» **TO DO**
From the entries, copy each line that includes "materials".

» **EXTRACTED MATERIAL**
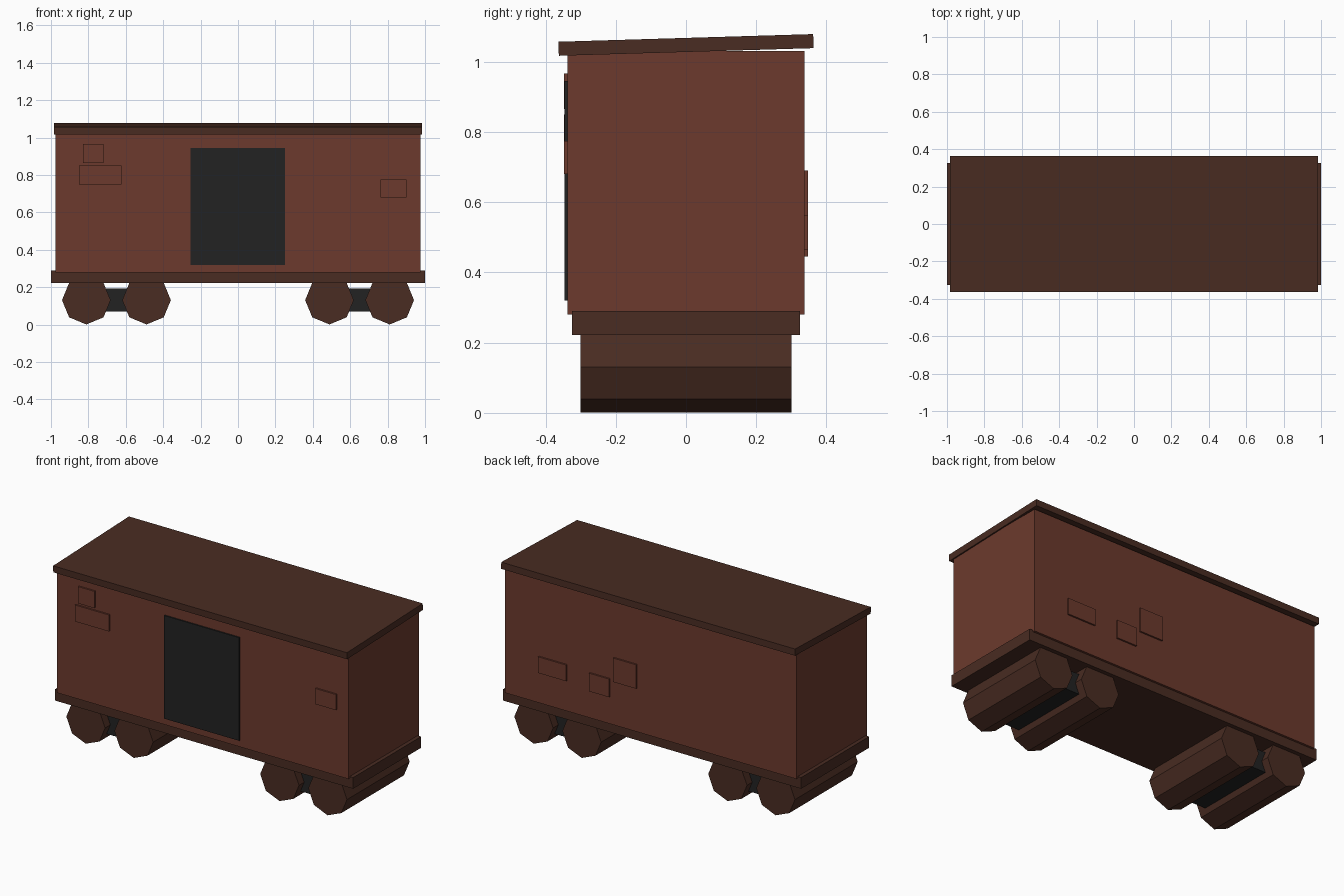
import bpy
import math

cube = bpy.data.objects.get("Cube")
if cube:
    bpy.data.objects.remove(cube, do_unlink=True)


def make_material(name, rgb):
    mat = bpy.data.materials.new(name)
    mat.use_nodes = True
    colour = (*rgb, 1.0)
    mat.diffuse_color = colour
    mat.node_tree.nodes["Principled BSDF"].inputs["Base Color"].default_value = colour
    return mat


rust = make_material("rust red", (0.15, 0.042, 0.026))
brown = make_material("dark brown", (0.067, 0.025, 0.016))
black = make_material("charcoal", (0.016, 0.016, 0.016))


def box(name, x, y, z, mat):
    """Box from (min, max) ranges along each axis."""
    ranges = (x, y, z)
    centre = [(a + b) / 2 for a, b in ranges]
    bpy.ops.mesh.primitive_cube_add(size=1, location=centre)
    obj = bpy.context.object
    obj.name = name
    obj.scale = [b - a for a, b in ranges]
    bpy.ops.object.transform_apply(location=False, rotation=False, scale=True)
    obj.data.materials.append(mat)
    return obj


# Body shell, chassis and sloping roof
SIDE = 0.338
box("body", (-0.977, 0.977), (-SIDE, SIDE), (0.28, 1.031), rust)
box("chassis", (-1, 1), (-0.325, 0.325), (0.222, 0.29), brown)
roof = box("roof", (-0.985, 0.985), (-0.363, 0.363), (1.028, 1.068), brown)
roof.rotation_euler.x = math.atan(0.03)

# Front door and raised panels
box("door", (-0.253, 0.25), (-SIDE - 0.008, -SIDE + 0.001), (0.32, 0.945), black)
front_panels = [
    ("small_front_panel", (-0.83, -0.72), (0.865, 0.967)),
    ("wide_front_panel", (-0.85, -0.623), (0.75, 0.85)),
    ("end_front_panel", (0.762, 0.9), (0.68, 0.775)),
]
back_panels = [
    ("wide_back_panel", (0.561, 0.749), (0.465, 0.563)),
    ("small_back_panel", (0.272, 0.407), (0.445, 0.555)),
    ("tall_back_panel", (0.091, 0.246), (0.545, 0.69)),
]
for name, x, z in front_panels:
    box(name, x, (-SIDE - 0.01, -SIDE + 0.001), z, rust)
for name, x, z in back_panels:
    box(name, x, (SIDE - 0.001, SIDE + 0.01), z, rust)

# Two bogies, each with a frame and a pair of eight-sided wheel rollers
for side, label in ((-1, "right"), (1, "left")):
    middle = side * 0.65
    box(f"{label}_bogie_frame", (middle - 0.11, middle + 0.11),
        (-0.25, 0.25), (0.07, 0.193), black)
    for offset, place in ((-0.161, "inner"), (0.161, "outer")):
        bpy.ops.mesh.primitive_cylinder_add(
            vertices=8, radius=0.13, depth=0.6,
            location=(middle + side * offset, 0, 0.131),
            rotation=(math.pi / 2, 0, 0))
        wheel = bpy.context.object
        wheel.name = f"{label}_{place}_wheel"
        wheel.data.materials.append(brown)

» **EXERCISE ANSWER**
    mat = bpy.data.materials.new(name)
    obj.data.materials.append(mat)
        wheel.data.materials.append(brown)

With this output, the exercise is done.